Work order: Examine the records below. Report how many of their lines contain the word "Matrix", with no other content.

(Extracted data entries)

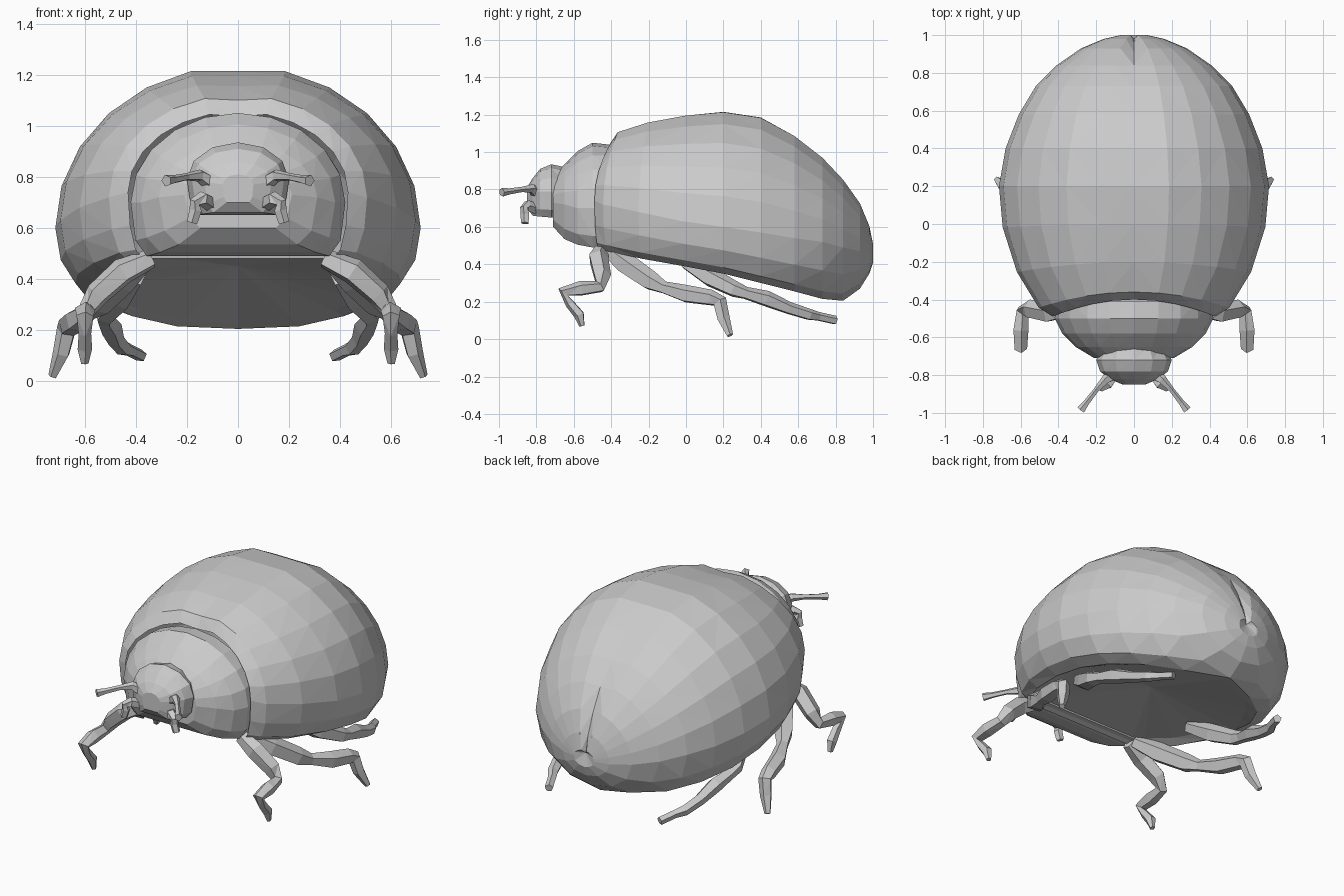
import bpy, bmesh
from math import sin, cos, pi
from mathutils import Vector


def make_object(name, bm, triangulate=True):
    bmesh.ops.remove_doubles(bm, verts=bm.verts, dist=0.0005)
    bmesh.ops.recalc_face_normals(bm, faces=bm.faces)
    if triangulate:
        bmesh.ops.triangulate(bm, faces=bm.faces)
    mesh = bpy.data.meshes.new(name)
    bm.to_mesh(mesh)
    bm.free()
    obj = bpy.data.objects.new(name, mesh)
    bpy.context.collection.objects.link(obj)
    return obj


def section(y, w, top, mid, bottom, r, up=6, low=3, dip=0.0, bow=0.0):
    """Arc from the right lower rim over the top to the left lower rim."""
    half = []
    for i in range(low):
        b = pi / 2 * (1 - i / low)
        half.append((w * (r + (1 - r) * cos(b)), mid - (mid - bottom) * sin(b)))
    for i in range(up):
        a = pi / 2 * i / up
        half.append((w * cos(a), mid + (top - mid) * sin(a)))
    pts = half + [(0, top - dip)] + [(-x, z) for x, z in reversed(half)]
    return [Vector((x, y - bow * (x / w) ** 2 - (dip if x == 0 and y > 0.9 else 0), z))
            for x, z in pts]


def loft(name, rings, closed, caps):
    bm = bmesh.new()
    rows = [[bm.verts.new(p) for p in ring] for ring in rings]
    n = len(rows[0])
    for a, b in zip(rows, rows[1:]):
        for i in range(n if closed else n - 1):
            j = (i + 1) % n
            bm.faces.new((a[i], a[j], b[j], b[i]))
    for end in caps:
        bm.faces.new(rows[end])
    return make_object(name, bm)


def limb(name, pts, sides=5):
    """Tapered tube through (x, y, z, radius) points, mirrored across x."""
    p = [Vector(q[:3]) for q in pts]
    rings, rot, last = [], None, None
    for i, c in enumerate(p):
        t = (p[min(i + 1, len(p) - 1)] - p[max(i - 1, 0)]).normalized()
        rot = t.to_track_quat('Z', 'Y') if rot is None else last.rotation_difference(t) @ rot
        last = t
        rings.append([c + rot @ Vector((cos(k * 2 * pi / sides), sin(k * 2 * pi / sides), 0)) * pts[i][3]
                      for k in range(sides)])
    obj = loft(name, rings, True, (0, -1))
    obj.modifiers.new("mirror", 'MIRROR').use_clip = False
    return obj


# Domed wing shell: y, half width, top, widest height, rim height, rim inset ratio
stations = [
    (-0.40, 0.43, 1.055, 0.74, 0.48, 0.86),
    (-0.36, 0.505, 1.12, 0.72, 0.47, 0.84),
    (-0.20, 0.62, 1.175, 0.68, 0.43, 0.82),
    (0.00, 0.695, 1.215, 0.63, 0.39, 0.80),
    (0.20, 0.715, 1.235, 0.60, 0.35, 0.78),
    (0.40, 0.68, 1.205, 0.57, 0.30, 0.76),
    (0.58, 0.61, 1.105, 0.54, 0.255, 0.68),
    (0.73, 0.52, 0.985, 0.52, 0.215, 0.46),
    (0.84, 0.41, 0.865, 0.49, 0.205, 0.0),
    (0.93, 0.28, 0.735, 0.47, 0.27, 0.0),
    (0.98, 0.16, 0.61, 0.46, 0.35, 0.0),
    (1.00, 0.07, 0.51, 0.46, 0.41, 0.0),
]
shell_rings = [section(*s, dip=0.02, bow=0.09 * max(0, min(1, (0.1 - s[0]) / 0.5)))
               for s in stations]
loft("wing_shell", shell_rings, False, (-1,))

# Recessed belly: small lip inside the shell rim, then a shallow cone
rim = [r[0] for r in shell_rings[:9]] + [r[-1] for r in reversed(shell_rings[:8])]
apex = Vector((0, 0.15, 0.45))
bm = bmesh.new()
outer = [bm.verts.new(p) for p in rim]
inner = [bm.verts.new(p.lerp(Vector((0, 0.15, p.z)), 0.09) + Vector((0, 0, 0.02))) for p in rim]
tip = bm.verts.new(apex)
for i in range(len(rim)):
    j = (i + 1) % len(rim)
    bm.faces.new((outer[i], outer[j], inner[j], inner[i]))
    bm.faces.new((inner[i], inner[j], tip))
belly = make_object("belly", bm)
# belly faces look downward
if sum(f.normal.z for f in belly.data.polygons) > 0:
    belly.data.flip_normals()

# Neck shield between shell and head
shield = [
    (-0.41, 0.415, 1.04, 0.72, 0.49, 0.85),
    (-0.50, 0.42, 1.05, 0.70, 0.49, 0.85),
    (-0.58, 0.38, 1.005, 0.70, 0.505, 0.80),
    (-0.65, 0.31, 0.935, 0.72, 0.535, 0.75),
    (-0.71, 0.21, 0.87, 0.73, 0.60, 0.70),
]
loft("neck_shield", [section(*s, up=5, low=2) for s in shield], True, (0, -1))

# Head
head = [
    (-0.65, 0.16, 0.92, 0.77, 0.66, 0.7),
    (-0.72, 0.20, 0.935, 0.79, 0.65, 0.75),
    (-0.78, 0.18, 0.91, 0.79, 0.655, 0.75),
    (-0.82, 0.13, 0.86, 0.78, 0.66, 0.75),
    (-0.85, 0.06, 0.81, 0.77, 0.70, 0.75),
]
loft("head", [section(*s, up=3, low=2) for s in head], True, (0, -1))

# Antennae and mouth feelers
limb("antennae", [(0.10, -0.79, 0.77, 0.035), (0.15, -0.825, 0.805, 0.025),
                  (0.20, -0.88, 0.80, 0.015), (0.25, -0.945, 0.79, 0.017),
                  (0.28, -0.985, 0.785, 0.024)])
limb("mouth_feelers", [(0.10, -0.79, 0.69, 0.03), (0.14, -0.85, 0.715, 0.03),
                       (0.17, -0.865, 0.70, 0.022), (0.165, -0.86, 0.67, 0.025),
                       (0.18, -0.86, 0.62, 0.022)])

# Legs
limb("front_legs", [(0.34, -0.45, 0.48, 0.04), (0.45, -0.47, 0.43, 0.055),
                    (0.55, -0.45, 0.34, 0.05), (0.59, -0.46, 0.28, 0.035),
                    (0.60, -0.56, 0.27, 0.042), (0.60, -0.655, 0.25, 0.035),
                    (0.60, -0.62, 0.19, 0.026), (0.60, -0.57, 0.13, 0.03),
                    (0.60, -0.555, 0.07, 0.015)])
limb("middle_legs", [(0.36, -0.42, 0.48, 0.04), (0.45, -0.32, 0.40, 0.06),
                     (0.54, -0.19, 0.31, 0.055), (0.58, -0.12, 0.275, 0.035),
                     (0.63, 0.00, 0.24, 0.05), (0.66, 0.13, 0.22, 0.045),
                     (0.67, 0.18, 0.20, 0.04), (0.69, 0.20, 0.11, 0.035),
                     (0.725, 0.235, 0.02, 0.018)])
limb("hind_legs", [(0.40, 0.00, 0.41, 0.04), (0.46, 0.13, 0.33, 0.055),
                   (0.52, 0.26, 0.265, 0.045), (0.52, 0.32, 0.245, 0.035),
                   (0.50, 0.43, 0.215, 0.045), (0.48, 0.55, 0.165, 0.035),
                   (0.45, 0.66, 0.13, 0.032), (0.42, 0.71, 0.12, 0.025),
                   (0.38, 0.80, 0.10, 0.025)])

--

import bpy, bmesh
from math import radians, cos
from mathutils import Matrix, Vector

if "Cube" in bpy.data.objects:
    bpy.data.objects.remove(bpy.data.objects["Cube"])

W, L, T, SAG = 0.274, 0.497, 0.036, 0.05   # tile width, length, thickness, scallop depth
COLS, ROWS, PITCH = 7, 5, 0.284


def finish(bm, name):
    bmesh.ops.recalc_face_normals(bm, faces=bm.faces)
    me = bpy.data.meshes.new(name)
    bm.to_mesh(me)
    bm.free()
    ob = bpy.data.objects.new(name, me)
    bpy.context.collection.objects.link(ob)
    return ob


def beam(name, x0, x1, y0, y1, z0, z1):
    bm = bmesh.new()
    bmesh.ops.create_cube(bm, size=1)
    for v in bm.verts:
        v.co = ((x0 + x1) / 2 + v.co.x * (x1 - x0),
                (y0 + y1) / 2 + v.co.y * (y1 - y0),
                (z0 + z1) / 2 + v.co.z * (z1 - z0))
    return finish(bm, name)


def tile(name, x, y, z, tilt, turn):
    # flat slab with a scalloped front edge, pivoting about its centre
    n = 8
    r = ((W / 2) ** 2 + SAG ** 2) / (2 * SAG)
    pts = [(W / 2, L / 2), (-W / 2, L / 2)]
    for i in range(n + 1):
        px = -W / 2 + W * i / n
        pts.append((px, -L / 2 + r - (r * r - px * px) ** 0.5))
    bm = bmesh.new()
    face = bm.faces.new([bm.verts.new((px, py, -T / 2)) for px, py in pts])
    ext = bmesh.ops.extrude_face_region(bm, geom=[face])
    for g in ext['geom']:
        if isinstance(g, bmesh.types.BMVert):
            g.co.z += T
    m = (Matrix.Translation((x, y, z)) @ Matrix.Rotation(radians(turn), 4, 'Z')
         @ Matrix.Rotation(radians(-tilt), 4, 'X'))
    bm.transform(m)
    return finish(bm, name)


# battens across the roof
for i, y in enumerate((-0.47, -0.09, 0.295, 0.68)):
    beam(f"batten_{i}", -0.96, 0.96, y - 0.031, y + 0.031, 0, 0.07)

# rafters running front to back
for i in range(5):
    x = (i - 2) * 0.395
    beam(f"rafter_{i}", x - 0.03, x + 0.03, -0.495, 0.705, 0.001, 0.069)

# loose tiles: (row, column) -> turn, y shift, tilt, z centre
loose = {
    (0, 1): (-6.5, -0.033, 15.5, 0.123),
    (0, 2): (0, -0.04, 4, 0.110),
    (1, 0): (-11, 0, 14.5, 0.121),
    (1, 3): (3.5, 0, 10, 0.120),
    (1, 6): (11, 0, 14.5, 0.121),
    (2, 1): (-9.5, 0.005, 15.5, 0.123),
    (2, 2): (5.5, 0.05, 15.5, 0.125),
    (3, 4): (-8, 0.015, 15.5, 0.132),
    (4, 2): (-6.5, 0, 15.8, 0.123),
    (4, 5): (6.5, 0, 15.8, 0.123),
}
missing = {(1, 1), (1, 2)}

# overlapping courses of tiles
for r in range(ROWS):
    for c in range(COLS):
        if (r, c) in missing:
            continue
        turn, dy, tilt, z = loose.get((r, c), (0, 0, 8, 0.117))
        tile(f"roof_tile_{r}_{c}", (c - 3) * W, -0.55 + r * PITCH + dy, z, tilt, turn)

Written answer: 3